Some paleontologists have spent careers tromping around many of the most inhospitable places on Earth seeking the elusive perfect dinosaur fossil.
Now a workman—a busy oil sands worker in Alberta, Canada—literally bumped into the momentous discovery: a perfectly fossilized ankylosaur (from the Greek words for “fused lizards”).
The 113 million year old fossil may be the oldest ever found in the Canadian province.
According to Suncor spokeswoman Lanette Lundquist, shovel operator Shawn Funk came upon objects that appeared as brownish discs protruding from the oil-rich rocks. At that moment he was in the process of excavating a small rise.
Following procedure, Funk shut down his equipment and immediately reported the find.
Lundquist told The Province News, “It was really like finding a needle in a haystack.”
Suncor shut down the work area and a supervisor snapped a series of photos. Per policy, the company rushed the photos to the Royal Tyrrell Museum in Drumheller where they ended up in the hands of museum curator Don Henderson.
Thinking it was a marine animal, not an uncommon find in that region, Henderson traveled with a colleague to the site.
Once there, Henderson quickly discovered the fossil was no marine animal. “After about 10 minutes, we realized it was something different,” he told The Province News.
Most dinosaurs found in Alberta lived about 65 to 75 million years ago. The ankylosaur specimen is the oldest ever discovered.
Although a plant eater, the dinosaur was armor-plated with an array of bony spikes that helped protect it from meat-eating predators.
Some had lethal bony clubs at the tips of their tails. They used the club to fend off attacking carnivores.
The ankylosaur was probably the best armored of any of the dinosaurs. Before becoming extinct 65 million years ago, some actually had armored eyelids. Its closest relative was the ferocious stegosaur—both are called “thyreophoran” (“shield-bearing”) dinosaurs.
“This is a perfectly preserved three dimensional fossil. This is the earliest, most complete find in Alberta and might be the best one so far.”
Henderson said the creatures were normally about 16 feet long and over six feet wide.
“This was just a series of very unlikely events,” the curator said and he praised Funk for his alertness.

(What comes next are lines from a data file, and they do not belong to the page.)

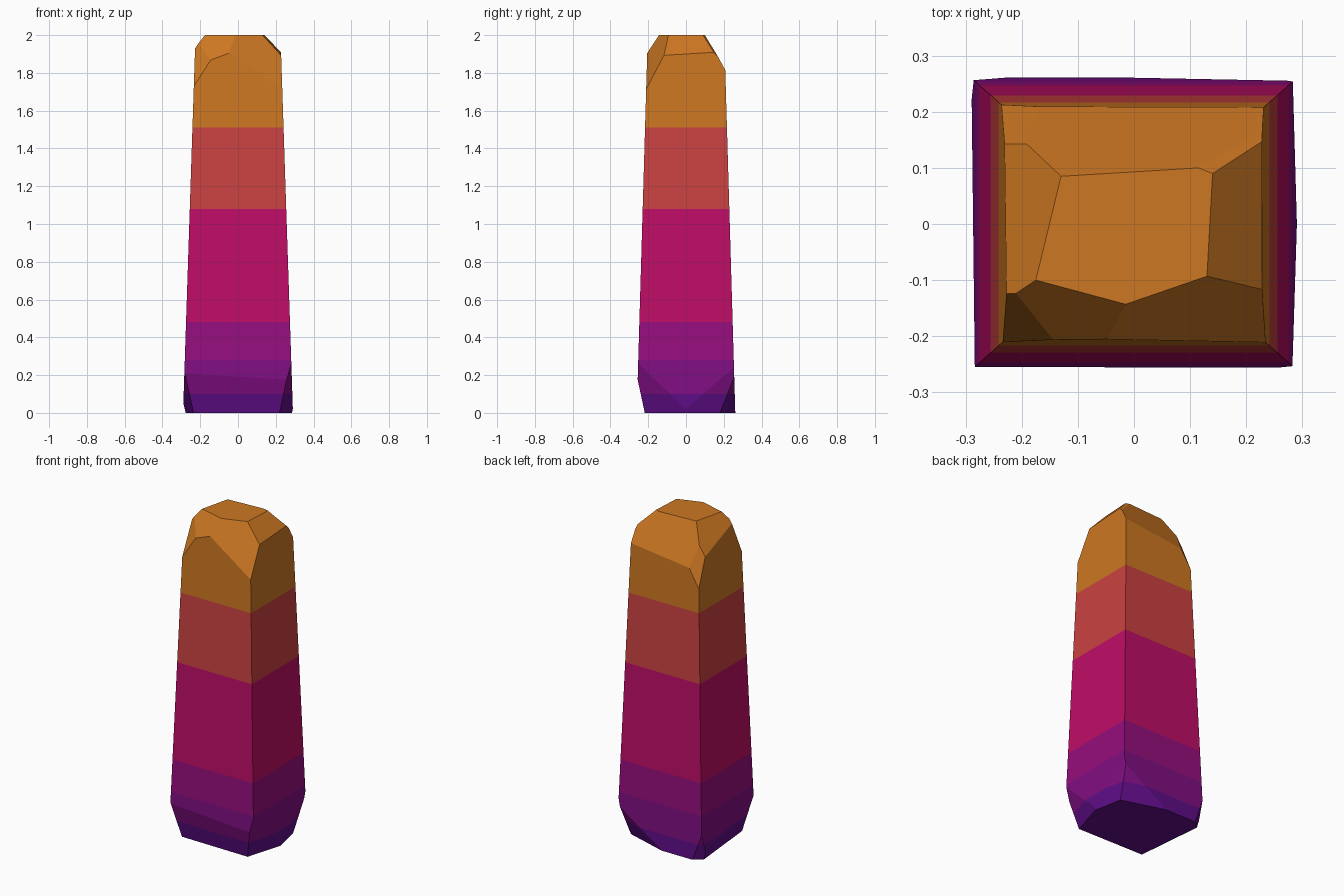
import bpy, bmesh
from mathutils import Vector

if "Cube" in bpy.data.objects:
    bpy.data.objects.remove(bpy.data.objects["Cube"])

MID = Vector((0, 0, 1))


def linear(c):
    c /= 255
    return c / 12.92 if c <= 0.04045 else ((c + 0.055) / 1.055) ** 2.4


def chip(bm, a, b, c):
    """Slice off everything outside the plane through three points and cap it."""
    a, b, c = Vector(a), Vector(b), Vector(c)
    n = (b - a).cross(c - a).normalized()
    if n.dot(a - MID) < 0:
        n = -n
    bmesh.ops.bisect_plane(bm, geom=bm.verts[:] + bm.edges[:] + bm.faces[:],
                           dist=1e-5, plane_co=a, plane_no=n, clear_outer=True)
    bmesh.ops.holes_fill(bm, edges=[e for e in bm.edges if e.is_boundary])


# Tapered square column
bm = bmesh.new()
bmesh.ops.create_cube(bm, size=2)
for v in bm.verts:
    top = v.co.z > 0
    v.co.x *= 0.225 if top else 0.291
    v.co.y *= 0.2025 if top else 0.261
    v.co.z += 1

# Facets around the crown
chip(bm, (-0.13, 0.085, 2), (0.115, 0.10, 2), (0.05, 0.205, 1.80))          # back
chip(bm, (-0.13, 0.085, 2), (-0.175, -0.10, 2), (-0.228, -0.085, 1.915))    # left
chip(bm, (-0.175, -0.10, 2), (-0.015, -0.143, 2), (-0.145, -0.205, 1.87))   # front left
chip(bm, (-0.015, -0.143, 2), (0.13, -0.093, 2), (0.222, -0.115, 1.90))     # front right
chip(bm, (0.13, -0.093, 2), (0.14, 0.09, 2), (0.222, -0.115, 1.90))         # right
chip(bm, (0.115, 0.10, 2), (0.14, 0.09, 2), (0.225, 0.145, 1.912))          # back right
chip(bm, (-0.195, -0.143, 1.935), (-0.145, -0.205, 1.87), (-0.234, -0.21, 1.73))
chip(bm, (-0.20, 0.14, 1.88), (-0.17, 0.205, 1.776), (-0.235, 0.21, 1.665))

# Facets around the foot
chip(bm, (-0.28, -0.255, 0.21), (0.27, -0.256, 0.175), (0, -0.215, 0))      # front
chip(bm, (0.29, 0, 0.02), (0.282, -0.253, 0.26), (0.22, -0.215, 0))         # right, front half
chip(bm, (0.29, 0, 0.02), (0.283, 0.253, 0.24), (0.25, 0.18, 0))            # right, back half
chip(bm, (0.284, 0.255, 0.20), (0.25, 0.18, 0), (0.0, 0.26, 0.01))          # back right
chip(bm, (-0.284, -0.254, 0.22), (-0.235, -0.215, 0), (-0.275, 0.20, 0))    # left
chip(bm, (-0.286, 0.256, 0.16), (-0.275, 0.22, 0), (-0.23, 0.258, 0))       # back left

# Colour bands cut at fixed heights
LEVELS = [0.10, 0.28, 0.48, 1.08, 1.51]
for z in LEVELS:
    bmesh.ops.bisect_plane(bm, geom=bm.verts[:] + bm.edges[:] + bm.faces[:],
                           dist=1e-5, plane_co=(0, 0, z), plane_no=(0, 0, 1))
for f in bm.faces:
    f.material_index = sum(f.calc_center_median().z > z for z in LEVELS)
bmesh.ops.recalc_face_normals(bm, faces=bm.faces[:])

mesh = bpy.data.meshes.new("crystal_column")
bm.to_mesh(mesh)
bm.free()

for name, rgb in [("indigo", (95, 13, 135)), ("violet", (128, 14, 130)),
                  ("purple", (150, 14, 125)), ("magenta", (190, 13, 102)),
                  ("coral red", (203, 65, 65)), ("ochre", (204, 119, 34))]:
    mat = bpy.data.materials.new(name)
    mat.diffuse_color = (*[linear(c) for c in rgb], 1)
    mat.use_nodes = True
    mat.node_tree.nodes["Principled BSDF"].inputs["Base Color"].default_value = mat.diffuse_color
    mesh.materials.append(mat)

bpy.context.collection.objects.link(bpy.data.objects.new("crystal_column", mesh))
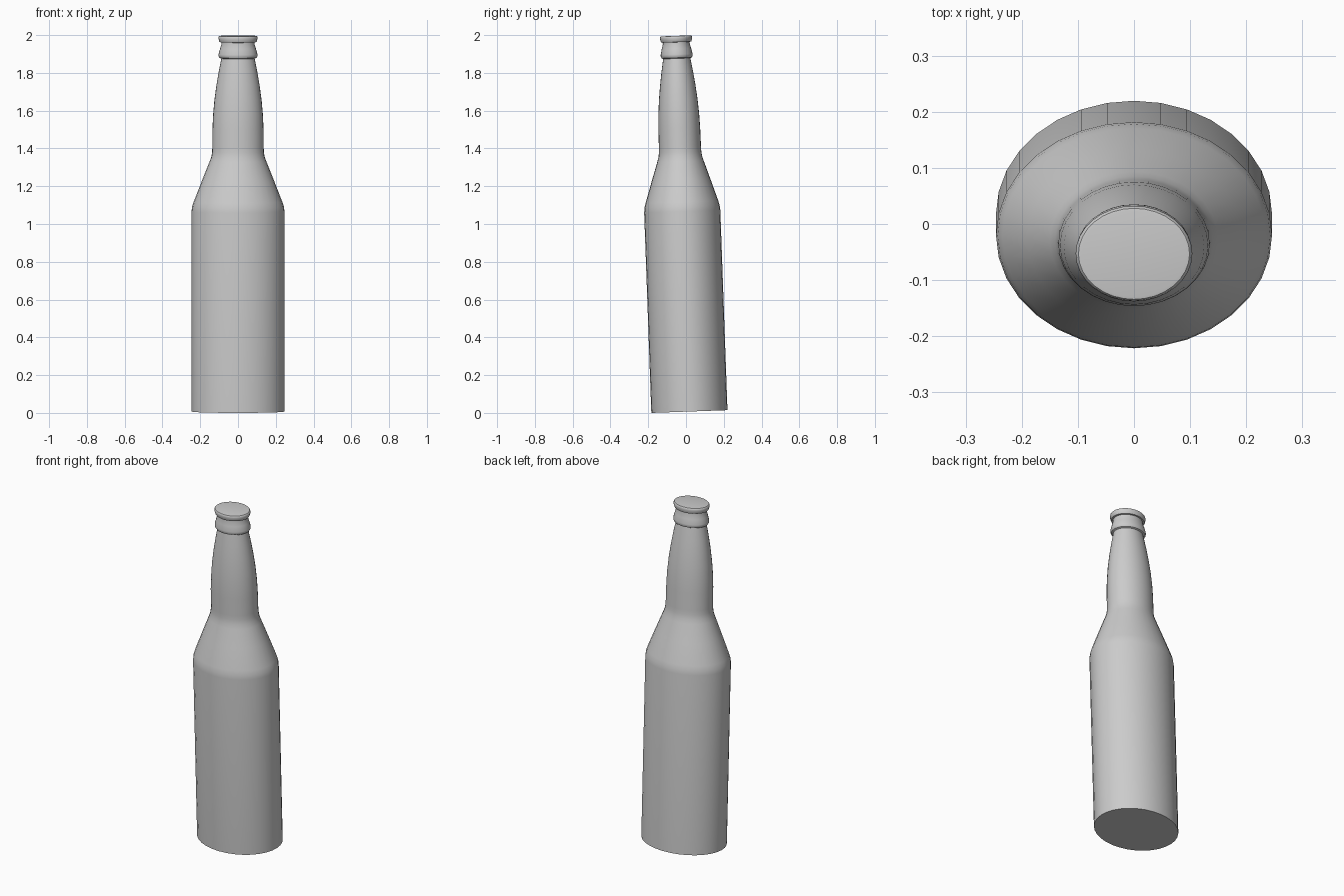
import bpy, bmesh, math

SIDES = 32
DEPTH_RATIO = 0.82           # the cross-section is oval
LEAN = math.radians(2.05)    # the bottle leans towards the front
BASE = (0, 0.018, 0.0072)

cube = bpy.data.objects.get("Cube")
if cube:
    bpy.data.objects.remove(cube, do_unlink=True)


def lathe(name, profile):
    """Revolve (radius, height) points; points of zero radius close the ends."""
    bm = bmesh.new()
    verts = [bm.verts.new((r, 0, z)) for r, z in profile]
    edges = [bm.edges.new(pair) for pair in zip(verts, verts[1:])]
    bmesh.ops.spin(bm, geom=verts + edges, cent=(0, 0, 0), axis=(0, 0, 1),
                   angle=math.tau, steps=SIDES)
    bmesh.ops.remove_doubles(bm, verts=bm.verts, dist=0.0005)
    bmesh.ops.scale(bm, vec=(1, DEPTH_RATIO, 1), verts=bm.verts)
    bmesh.ops.recalc_face_normals(bm, faces=bm.faces)
    # Make sure the open shells face outwards
    side = max(bm.faces, key=lambda f: f.calc_center_median().xy.length)
    if side.normal.xy.dot(side.calc_center_median().xy) < 0:
        bmesh.ops.reverse_faces(bm, faces=bm.faces)
    mesh = bpy.data.meshes.new(name)
    bm.to_mesh(mesh)
    bm.free()
    obj = bpy.data.objects.new(name, mesh)
    bpy.context.collection.objects.link(obj)
    obj.location = BASE
    obj.rotation_euler.x = LEAN
    bpy.ops.object.select_all(action='DESELECT')
    obj.select_set(True)
    bpy.context.view_layer.objects.active = obj
    bpy.ops.object.shade_smooth_by_angle(angle=math.radians(35))
    return obj


# Base, straight body, shoulder, tapering neck and flared collar
lathe("bottle", [
    (0, 0), (0.246, 0), (0.246, 1.06), (0.243, 1.085), (0.235, 1.11),
    (0.19, 1.225), (0.15, 1.325), (0.141, 1.35), (0.137, 1.375),
    (0.136, 1.40), (0.135, 1.5), (0.132, 1.57), (0.125, 1.65),
    (0.114, 1.73), (0.102, 1.80), (0.088, 1.87),
    (0.098, 1.874), (0.103, 1.883), (0.103, 1.892),
    (0.095, 1.922), (0.087, 1.947), (0.087, 1.956),
])

# Closed cap with a rounded rim
lathe("cap", [
    (0.087, 1.956), (0.097, 1.957), (0.1, 1.963), (0.104, 1.978),
    (0.102, 1.986), (0.099, 1.989), (0.093, 1.990), (0, 1.990),
])
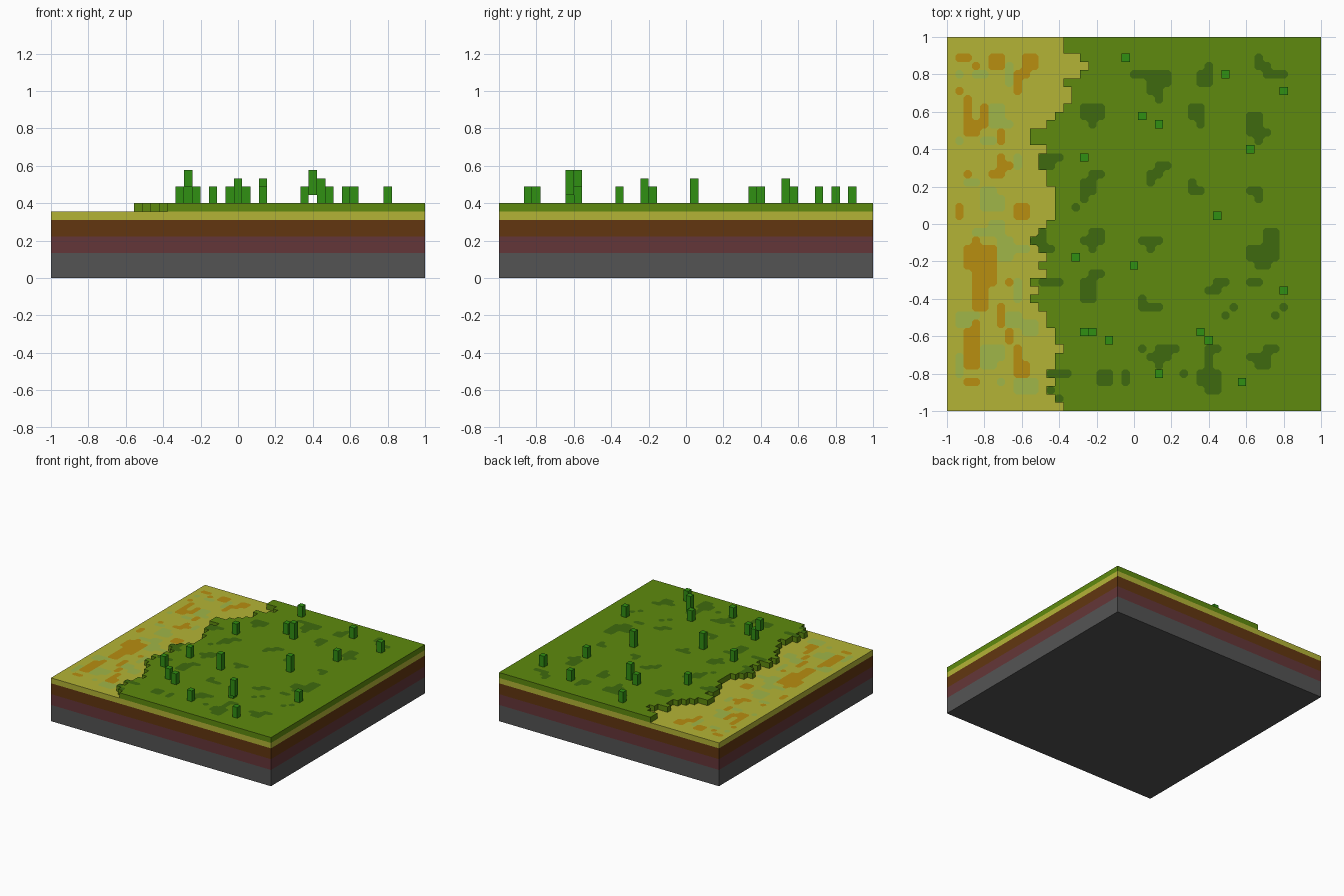
import bpy, bmesh

if "Cube" in bpy.data.objects:
    bpy.data.objects.remove(bpy.data.objects["Cube"])

N = 45
C = 2 / N                      # size of one grid cell


def material(name, *rgb):
    lin = [((v / 255 + 0.055) / 1.055) ** 2.4 for v in rgb] + [1]
    m = bpy.data.materials.new(name)
    m.use_nodes = True
    m.diffuse_color = lin
    m.node_tree.nodes["Principled BSDF"].inputs["Base Color"].default_value = lin
    return m


STONE = material("stone grey", 84, 84, 84)
CLAY = material("clay red", 100, 54, 56)
DIRT = material("dirt brown", 98, 54, 16)
SAND = material("sand yellow", 180, 180, 54)
GRASS = material("grass green", 94, 138, 14)
MOSS = material("dark grass green", 62, 106, 14)
OCHRE = material("ochre", 184, 142, 16)
PALE = material("pale green", 160, 182, 72)
CACTUS = material("plant green", 48, 144, 18)


def pos(col, row, level=0):
    """Grid cell corner (row 0 at the back) to world position."""
    return (-1 + col * C, 1 - row * C, level * C)


def finish(name, bm, mat):
    me = bpy.data.meshes.new(name)
    bm.to_mesh(me)
    bm.free()
    me.materials.append(mat)
    ob = bpy.data.objects.new(name, me)
    bpy.context.collection.objects.link(ob)
    return ob


def prism(name, outline, low, high, mat):
    """Extrude an outline of grid points between two levels."""
    bm = bmesh.new()
    face = bm.faces.new([bm.verts.new(pos(c, r, low)) for c, r in outline])
    top = bmesh.ops.extrude_face_region(bm, geom=[face])["geom"]
    bmesh.ops.translate(bm, vec=(0, 0, (high - low) * C),
                        verts=[v for v in top if isinstance(v, bmesh.types.BMVert)])
    bmesh.ops.recalc_face_normals(bm, faces=bm.faces)
    return finish(name, bm, mat)


def box(name, c, r, w, h, low, high, mat):
    return prism(name, [(c, r), (c, r + h), (c + w, r + h), (c + w, r)], low, high, mat)


# Ground layers
for name, low, high, mat in [("stone_layer", 0, 3, STONE), ("clay_layer", 3, 5, CLAY),
                             ("dirt_layer", 5, 7, DIRT), ("sand_layer", 7, 8, SAND)]:
    box(name, 0, 0, N, N, low, high, mat)

# Grass layer with a stepped edge: first grass column of each row
edge = [14, 14, 16, 17, 16, 14, 15, 15, 14, 13, 12, 10, 10, 12, 11, 11, 12, 12, 13, 13, 13, 13,
        12, 11, 10, 11, 12, 11, 12, 10, 11, 10, 11, 12, 12, 13, 13, 14, 13, 13, 12, 13, 12, 13, 14]
outline = []
for r, c in enumerate(edge):
    if r == 0 or c != edge[r - 1]:
        if r:
            outline.append((edge[r - 1], r))
        outline.append((c, r))
outline += [(edge[-1], N), (N, N), (N, 0)]
prism("grass_layer", outline, 8, 9, GRASS)


def cells(rects):
    return {(c + i, r + j) for c, r, w, h in rects for i in range(w) for j in range(h)}


def patches(name, filled, level, mat, cut=0.3):
    """Flat patches from filled cells, with outer and inner corners softened."""
    bm = bmesh.new()
    corners = [(-1, -1), (-1, 1), (1, 1), (1, -1)]

    def add(pts):
        bm.faces.new([bm.verts.new(pos(c, r, level + 0.04)) for c, r in pts])

    for c, r in filled:
        pts = []
        for i, (dx, dy) in enumerate(corners):
            x, y = c + (dx + 1) / 2, r + (dy + 1) / 2
            if (c + dx, r) in filled or (c, r + dy) in filled:
                pts.append((x, y))
            else:
                pair = [(x - dx * cut, y), (x, y - dy * cut)]
                pts += pair if i % 2 == 0 else pair[::-1]
        add(pts)
    around = {(c + a, r + b) for c, r in filled for a, b in ((1, 0), (-1, 0), (0, 1), (0, -1))}
    for c, r in around - filled:
        for i, (dx, dy) in enumerate(corners):
            if {(c + dx, r), (c, r + dy), (c + dx, r + dy)} <= filled:
                x, y = c + (dx + 1) / 2, r + (dy + 1) / 2
                add([(x, y), (x - dx * cut, y), (x, y - dy * cut)])
    bmesh.ops.remove_doubles(bm, verts=bm.verts, dist=1e-5)
    for f in bm.faces:
        f.normal_update()
        if f.normal.z < 0:
            f.normal_flip()
    return finish(name, bm, mat)


# Dark patches on the grass: (column, row, width, height)
moss_west = [(22, 4, 5, 1), (24, 5, 3, 1), (24, 6, 2, 1), (25, 7, 1, 1), (16, 8, 3, 2),
             (17, 10, 1, 1), (11, 14, 3, 1), (11, 15, 2, 1), (17, 16, 2, 1), (16, 17, 2, 2),
             (16, 19, 1, 1), (15, 20, 1, 1), (25, 15, 2, 1), (24, 16, 2, 1), (24, 17, 1, 1),
             (17, 23, 2, 1), (16, 24, 3, 1), (17, 25, 1, 1), (11, 23, 1, 1), (10, 24, 2, 1),
             (11, 25, 2, 1), (23, 24, 3, 1), (24, 25, 1, 1), (17, 28, 2, 1), (16, 29, 2, 1),
             (16, 30, 2, 2), (11, 29, 3, 1), (23, 31, 1, 1), (23, 32, 3, 1)]
moss_south = [(25, 37, 3, 1), (23, 37, 1, 1), (24, 38, 3, 1), (25, 39, 1, 1), (18, 40, 2, 2),
              (21, 40, 1, 2), (12, 40, 3, 1), (12, 42, 1, 1), (13, 43, 1, 1)]
moss_east = [(31, 3, 1, 1), (30, 4, 2, 2), (37, 2, 1, 2), (38, 3, 1, 1), (38, 4, 3, 1),
             (29, 8, 2, 2), (30, 10, 1, 1), (36, 9, 2, 1), (36, 10, 2, 1), (36, 11, 3, 1),
             (37, 12, 1, 1), (29, 17, 1, 1), (29, 18, 2, 1), (36, 18, 2, 1), (37, 19, 1, 1),
             (38, 23, 2, 2), (36, 25, 4, 2), (37, 27, 2, 1), (32, 29, 2, 1), (31, 30, 2, 1),
             (36, 29, 2, 1), (33, 33, 1, 1), (34, 32, 1, 1), (39, 33, 1, 1), (40, 32, 1, 1),
             (31, 37, 2, 1), (31, 38, 1, 2), (30, 40, 3, 2), (31, 42, 2, 1), (38, 37, 2, 1),
             (36, 38, 3, 1), (37, 39, 2, 1), (28, 40, 1, 1)]
patches("dark_grass_patches", cells(moss_west + moss_south + moss_east), 9, MOSS)

# Ochre and pale patches on the sand
ochre_cells = cells([
    (1, 2, 2, 1), (3, 3, 1, 1), (5, 2, 2, 1), (5, 3, 2, 1), (9, 2, 2, 2), (8, 4, 2, 1), (8, 5, 1, 2),
    (1, 6, 1, 1), (2, 7, 1, 3), (2, 10, 3, 1), (2, 11, 2, 1), (4, 8, 1, 2), (6, 11, 1, 2),
    (2, 16, 1, 1), (6, 14, 1, 1), (6, 15, 2, 1), (5, 16, 2, 1), (1, 20, 1, 2), (8, 20, 2, 2),
    (3, 24, 1, 1), (2, 25, 4, 3), (3, 28, 3, 2), (3, 30, 2, 3), (7, 29, 1, 1),
    (6, 32, 1, 3), (7, 35, 1, 2), (8, 37, 1, 2), (8, 39, 2, 2), (3, 34, 1, 1), (2, 35, 2, 5),
    (2, 41, 2, 1)])
pale_cells = cells([
    (3, 4, 2, 1), (7, 3, 1, 3), (1, 4, 1, 1), (5, 8, 2, 3), (7, 10, 1, 1), (1, 12, 1, 1),
    (4, 12, 2, 1), (8, 14, 1, 2), (2, 17, 2, 1), (4, 18, 2, 3), (6, 19, 1, 2), (5, 22, 2, 2),
    (3, 23, 3, 1), (6, 24, 2, 3), (8, 25, 2, 1), (8, 29, 1, 3), (1, 33, 3, 2), (7, 33, 2, 2),
    (9, 34, 2, 2), (4, 37, 3, 2), (4, 39, 2, 1), (1, 38, 1, 3), (8, 41, 3, 2), (6, 41, 1, 1)])
patches("ochre_sand_patches", ochre_cells, 8, OCHRE)
patches("pale_sand_patches", pale_cells - ochre_cells, 8, PALE)

# Upright plants: column, row, bottom level, top level
short = [(21, 2), (33, 4), (40, 6), (23, 9), (36, 13), (16, 14), (15, 26), (40, 30), (17, 35),
         (30, 35), (19, 36), (25, 40), (35, 41)]
plants = [(c, r, 9, 11) for c, r in short]
plants += [(22, 27, 9, 12), (32, 21, 9, 12), (25, 10, 9, 12), (31, 36, 10, 13), (16, 35, 11, 13)]
for i, (c, r, low, high) in enumerate(plants):
    box(f"plant_{i + 1}", c, r, 1, 1, low, high, CACTUS)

Because of the unusual area the dinosaur was found in and the rapidity that the animal became fossilized, the specimen may well be the best preserved in the world and is definitely the most complete.